1. Whither he that wrote the 36. Queries, did not like a judicio is Asse, propound more in one hower, then all the Common-wealths-men could answer all their life time.

2. Whither a word to the purpose, or a Parthian Dart, may not be termed the Fooles bolt that is soon shot.

3. Whither he that wrote the 44. Queries, is not more Foole then Knave, since there is seen in them so much of the first, but very little of the other.

4 Whither the Inquirers will not 'ere long verifie the old Proverb, 'Tis good sleeping in a whole skin, since.

5. Lastly, Whither he that tendred 19. Cases for Con­science to Hugh Peters, did not do preposterously and absurd­ly, since all the World knows, that one little Case would have contained all that he ever had. I should have added this Querie, whither the Bookseller that printed this sheet, and my Selfe, have not more honesty then we can tell what to doe with all.

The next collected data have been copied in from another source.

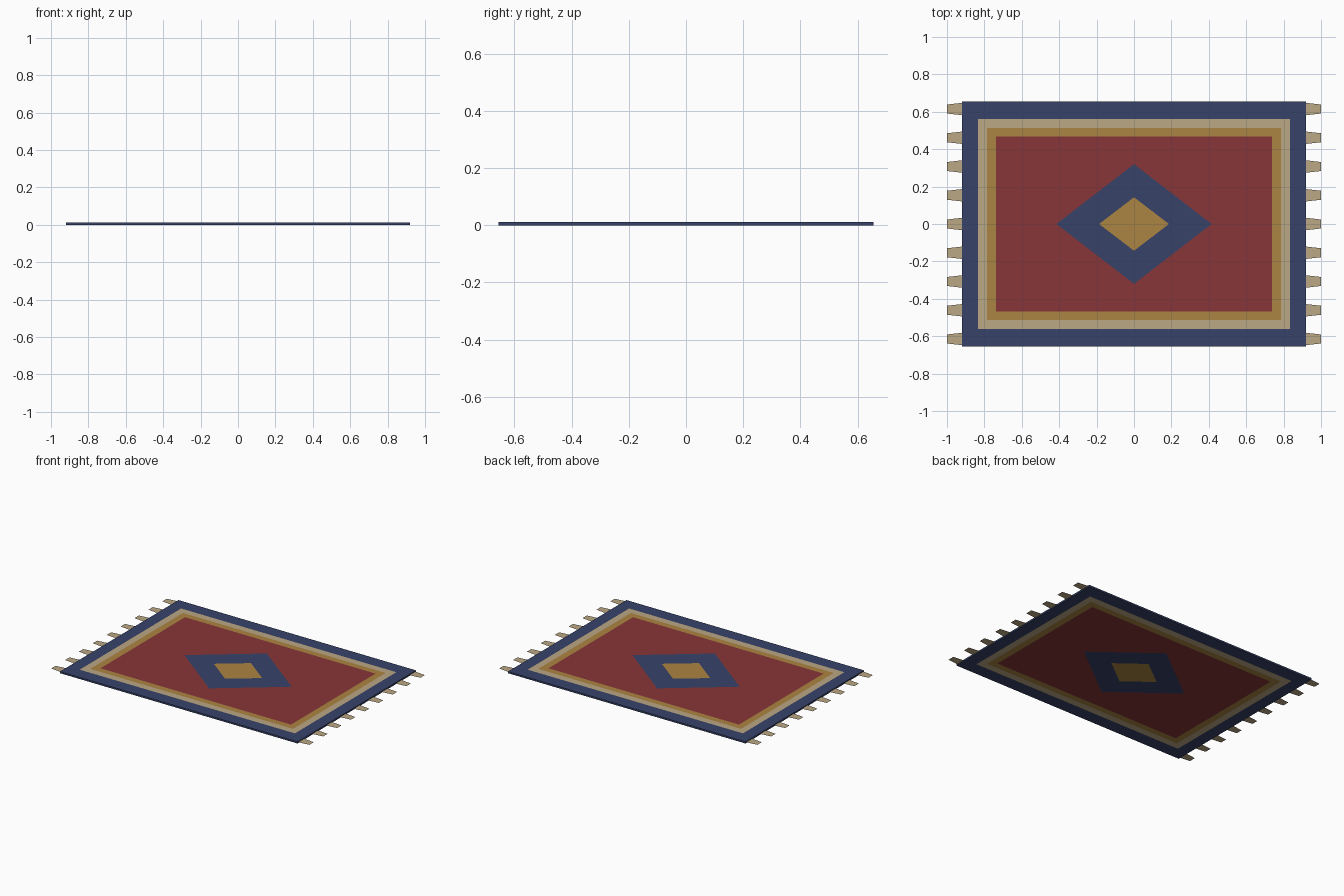
import bpy, bmesh

if "Cube" in bpy.data.objects:
    bpy.data.objects.remove(bpy.data.objects["Cube"])

THICK = 0.012


def material(name, rgb):
    def lin(c):
        c /= 255
        return c / 12.92 if c <= 0.04045 else ((c + 0.055) / 1.055) ** 2.4
    m = bpy.data.materials.new(name)
    m.diffuse_color = (*[lin(c) for c in rgb], 1)
    m.use_nodes = True
    m.node_tree.nodes["Principled BSDF"].inputs["Base Color"].default_value = m.diffuse_color
    return m


navy = material("navy wool", (55, 67, 105))
cream = material("cream wool", (187, 168, 133))
gold = material("gold wool", (172, 133, 66))
red = material("red wool", (136, 54, 56))
palette = [navy, cream, gold, red]


def make_object(name, bm, mats):
    me = bpy.data.meshes.new(name)
    bm.to_mesh(me)
    bm.free()
    for m in mats:
        me.materials.append(m)
    ob = bpy.data.objects.new(name, me)
    bpy.context.collection.objects.link(ob)
    return ob


# Woven pattern, outside in: half width, half depth, corner factor, colour
# (corner factor 1 gives a rectangle, 0.5 a diamond)
BANDS = [
    (0.92, 0.655, 1.0, 0),
    (0.834, 0.561, 1.0, 1),
    (0.786, 0.513, 1.0, 2),
    (0.738, 0.468, 1.0, 3),
    (0.415, 0.32, 0.5, 0),
    (0.187, 0.143, 0.5, 2),
]
DIRS = [(1, 0), (1, 1), (0, 1), (-1, 1), (-1, 0), (-1, -1), (0, -1), (1, -1)]

# Rug slab, with the pattern on both sides
bm = bmesh.new()
outer = []
for z in (0, THICK):
    loops = []
    for a, b, k, _ in BANDS:
        loops.append([bm.verts.new((a * dx * (k if dx and dy else 1),
                                    b * dy * (k if dx and dy else 1), z))
                      for dx, dy in DIRS])
    for i, (_, _, _, colour) in enumerate(BANDS):
        if i + 1 < len(BANDS):
            p, q = loops[i], loops[i + 1]
            faces = [bm.faces.new((p[j], p[(j + 1) % 8], q[(j + 1) % 8], q[j]))
                     for j in range(8)]
        else:
            faces = [bm.faces.new(loops[i])]
        for f in faces:
            f.material_index = colour
    outer.append(loops[0])
lo, hi = outer
for j in range(8):
    bm.faces.new((lo[j], lo[(j + 1) % 8], hi[(j + 1) % 8], hi[j]))
bmesh.ops.recalc_face_normals(bm, faces=bm.faces)
make_object("rug", bm, palette)

# Flat tapered tassels along both short ends
for side, name in ((-1, "left_fringe"), (1, "right_fringe")):
    bm = bmesh.new()
    for i in range(-4, 5):
        y = i * 0.1537
        pts = [(0.92, -0.033), (1.0, -0.024), (1.0, 0.024), (0.92, 0.033)]
        f = bm.faces.new([bm.verts.new((side * x, y + dy, THICK / 2))
                          for x, dy in pts])
        f.normal_update()
        if f.normal.z < 0:
            f.normal_flip()
    make_object(name, bm, [cream])
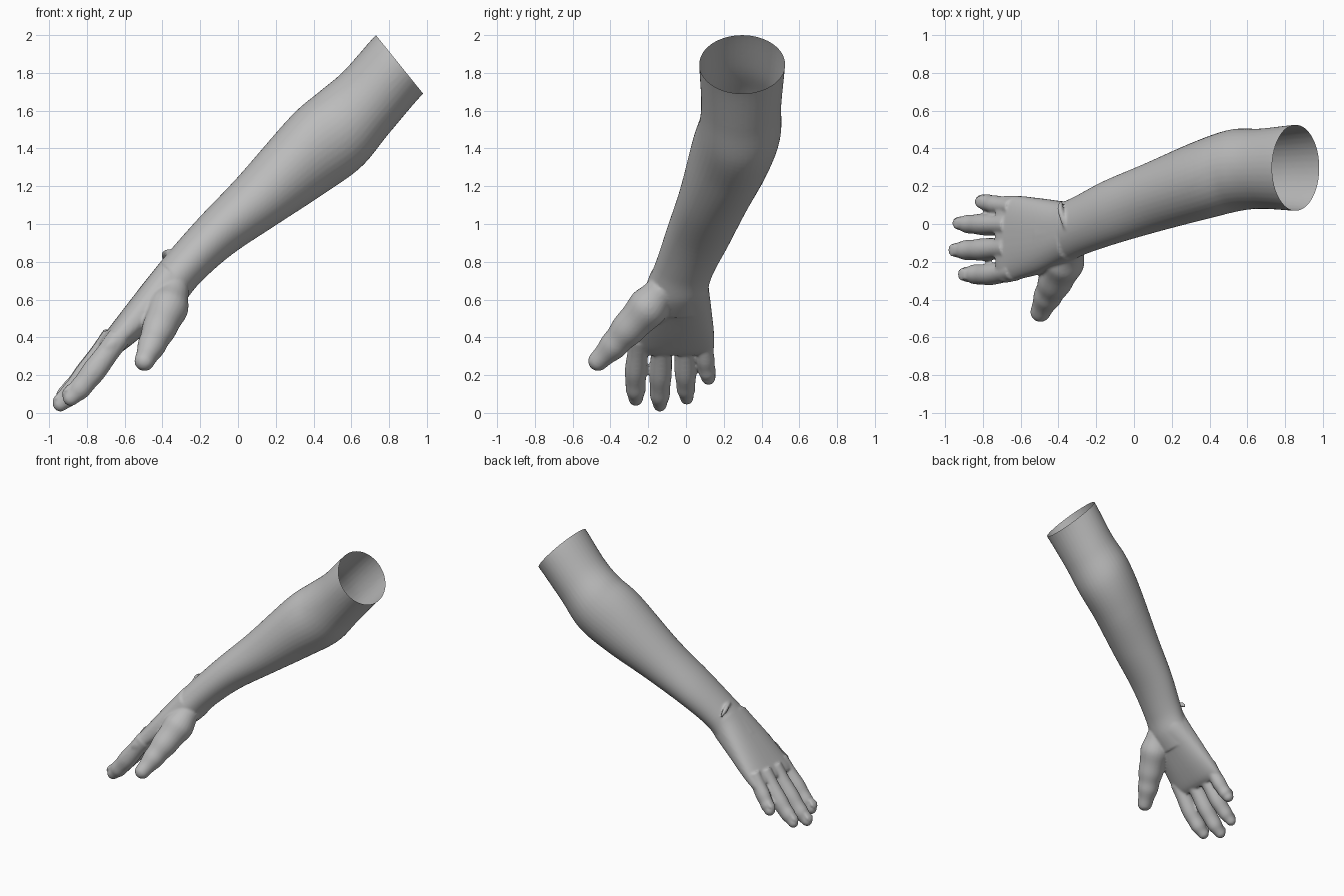
import bpy, bmesh, math
from mathutils import Vector

if "Cube" in bpy.data.objects:
    bpy.data.objects.remove(bpy.data.objects["Cube"])

skin = bpy.data.materials.new("skin grey")
skin.use_nodes = True
GREY = (0.5, 0.5, 0.5, 1)
skin.diffuse_color = GREY
skin.node_tree.nodes["Principled BSDF"].inputs["Base Color"].default_value = GREY

bm = bmesh.new()


def spline(rows, steps):
    """Catmull-Rom interpolation of rows of numbers."""
    out = []
    for i in range(len(rows) - 1):
        a, b = rows[max(i - 1, 0)], rows[i]
        c, d = rows[i + 1], rows[min(i + 2, len(rows) - 1)]
        for k in range(steps):
            t = k / steps
            out.append([0.5 * (2 * q + (r - p) * t + (2 * p - 5 * q + 4 * r - s) * t * t
                               + (3 * q - p - 3 * r + s) * t ** 3)
                        for p, q, r, s in zip(a, b, c, d)])
    return out + [list(rows[-1])]


def loft(rings):
    """Closed solid through rings of equal point count."""
    loops = [[bm.verts.new(p) for p in ring] for ring in rings]
    n = len(loops[0])
    faces = [bm.faces.new(loops[0]), bm.faces.new(loops[-1])]
    for a, b in zip(loops, loops[1:]):
        for i in range(n):
            j = (i + 1) % n
            faces.append(bm.faces.new((a[i], a[j], b[j], b[i])))
    bmesh.ops.recalc_face_normals(bm, faces=faces)


def ellipse(c, u, v, power=1.0, n=40):
    f = lambda w: math.copysign(abs(w) ** power, w)
    return [c + u * f(math.cos(2 * math.pi * i / n)) + v * f(math.sin(2 * math.pi * i / n))
            for i in range(n)]


def limb(sections, power=1.0):
    """Rows: upper x, upper z, lower x, lower z, min y, max y, sideways skew."""
    rings = []
    for tx, tz, bx, bz, y0, y1, skew in spline(sections, 8):
        c = Vector(((tx + bx) / 2, (y0 + y1) / 2, (tz + bz) / 2))
        h = (y1 - y0) / 2
        rings.append(ellipse(c, Vector(((tx - bx) / 2, 0, (tz - bz) / 2)),
                             Vector((-skew * h, h, -skew * h)), power))
    loft(rings)


def digit(path, flat=0.92, side=Vector((0, 1, 0))):
    """Rows: x, y, z, radius. Rounded tip, with slight swelling at the joints."""
    rows = spline(path, 8)
    pts = [Vector(r[:3]) for r in rows]
    last = len(rows) - 1
    rings = []
    for i, (p, row) in enumerate(zip(pts, rows)):
        d = (pts[min(i + 1, last)] - pts[max(i - 1, 0)]).normalized()
        u = d.cross(side).normalized()
        v = u.cross(d)
        r = row[3] * (1 + 0.03 * math.cos(i * math.pi / 4))
        rings.append(ellipse(p, u * r, v * r * flat, n=24))
    r = rows[-1][3] * 1.03
    for k in range(1, 7):
        a = k * math.pi / 2 / 6.3
        q = r * math.cos(a)
        rings.append(ellipse(pts[-1] + d * r * math.sin(a), u * q, v * q * flat, n=24))
    loft(rings)


# Forearm from past the elbow cut down to the heel of the hand
limb([(0.83, 2.08, 1.08, 1.77, 0.075, 0.525, 0),
      (0.73, 2.00, 0.98, 1.69, 0.07, 0.525, 0),
      (0.56, 1.81, 0.80, 1.48, 0.08, 0.505, 0.03),
      (0.43, 1.70, 0.65, 1.30, 0.07, 0.50, 0.1),
      (0.28, 1.57, 0.44, 1.15, 0.03, 0.435, 0.18),
      (0.00, 1.25, 0.21, 1.00, -0.035, 0.32, 0.2),
      (-0.20, 1.04, -0.03, 0.84, -0.10, 0.23, 0.18),
      (-0.36, 0.86, -0.20, 0.69, -0.16, 0.15, 0.1),
      (-0.45, 0.75, -0.29, 0.58, -0.21, 0.12, 0),
      (-0.53, 0.65, -0.38, 0.50, -0.24, 0.125, 0)])

# Palm
limb([(-0.41, 0.80, -0.26, 0.64, -0.19, 0.12, 0),
      (-0.45, 0.75, -0.30, 0.58, -0.21, 0.12, 0),
      (-0.56, 0.61, -0.42, 0.48, -0.26, 0.135, 0),
      (-0.66, 0.48, -0.54, 0.38, -0.29, 0.148, 0),
      (-0.72, 0.40, -0.62, 0.32, -0.31, 0.15, 0),
      (-0.74, 0.36, -0.67, 0.30, -0.305, 0.145, 0)], 0.8)

# Four fingers and the thumb
digit([(-.63, -.245, .40, .060), (-.76, -.265, .225, .062), (-.84, -.266, .125, .056), (-.885, -.266, .08, .042)])
digit([(-.66, -.125, .40, .062), (-.80, -.135, .205, .063), (-.89, -.138, .095, .056), (-.94, -.138, .048, .040)])
digit([(-.66, -.005, .41, .058), (-.80, -.002, .215, .060), (-.88, .000, .125, .052), (-.922, .004, .082, .038)])
digit([(-.64, .090, .42, .050), (-.73, .102, .285, .052), (-.78, .113, .215, .048), (-.80, .118, .19, .041)])
digit([(-.34, -.12, .66, .080), (-.37, -.20, .56, .105), (-.42, -.31, .44, .088),
       (-.46, -.39, .35, .072), (-.495, -.465, .275, .052)], 1.0, Vector((0.8, 0, -0.6)))

# Fingernails, as thin rounded plates on the back of each tip
for x, y, z, w in ((-.925, -.266, .105, .032), (-.975, -.138, .065, .032),
                   (-.953, .003, .105, .028), (-.835, .118, .212, .028)):
    digit([(x + .035, y, z + .042, .009), (x + .012, y, z + .012, .012), (x, y, z - .004, .008)], w / .011)

# Raised crease across the back of the wrist
digit([(-.385, .12, .80, .008), (-.39, .08, .835, .016), (-.375, .02, .852, .014), (-.362, -.03, .848, .007)], 1.0,
      Vector((0.6, 0, 0.8)))

mesh = bpy.data.meshes.new("arm")
bm.to_mesh(mesh)
bm.free()
arm = bpy.data.objects.new("arm", mesh)
bpy.context.collection.objects.link(arm)

# Fuse all parts into one soft skin
fuse = arm.modifiers.new("fuse", 'REMESH')
fuse.mode = 'VOXEL'
fuse.voxel_size = 0.0085
soft = arm.modifiers.new("soften", 'SMOOTH')
soft.factor = 0.5
soft.iterations = 5
graph = bpy.context.evaluated_depsgraph_get()
fused = bpy.data.meshes.new_from_object(arm.evaluated_get(graph))
arm.modifiers.clear()

# Cut the upper end open, leaving a hollow shell
cut = bmesh.new()
cut.from_mesh(fused)
bmesh.ops.bisect_plane(cut, geom=cut.verts[:] + cut.edges[:] + cut.faces[:],
                       plane_co=(0.855, 0.3, 1.845), plane_no=(0.778, 0, 0.628), clear_outer=True)
for f in cut.faces:
    f.smooth = True
cut.to_mesh(fused)
cut.free()
arm.data = fused
fused.materials.clear()
fused.materials.append(skin)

This keyboarded and encoded edition of the work described above is co-owned by the institutions providing financial support to the Text Creation Partnership. Searching, reading, printing, or downloading EEBO-TCP texts is reserved for the authorized users of these project partner institutions. Permission must be granted for subsequent distribution, in print or electronically, of this EEBO-TCP Phase II text, in whole or in part.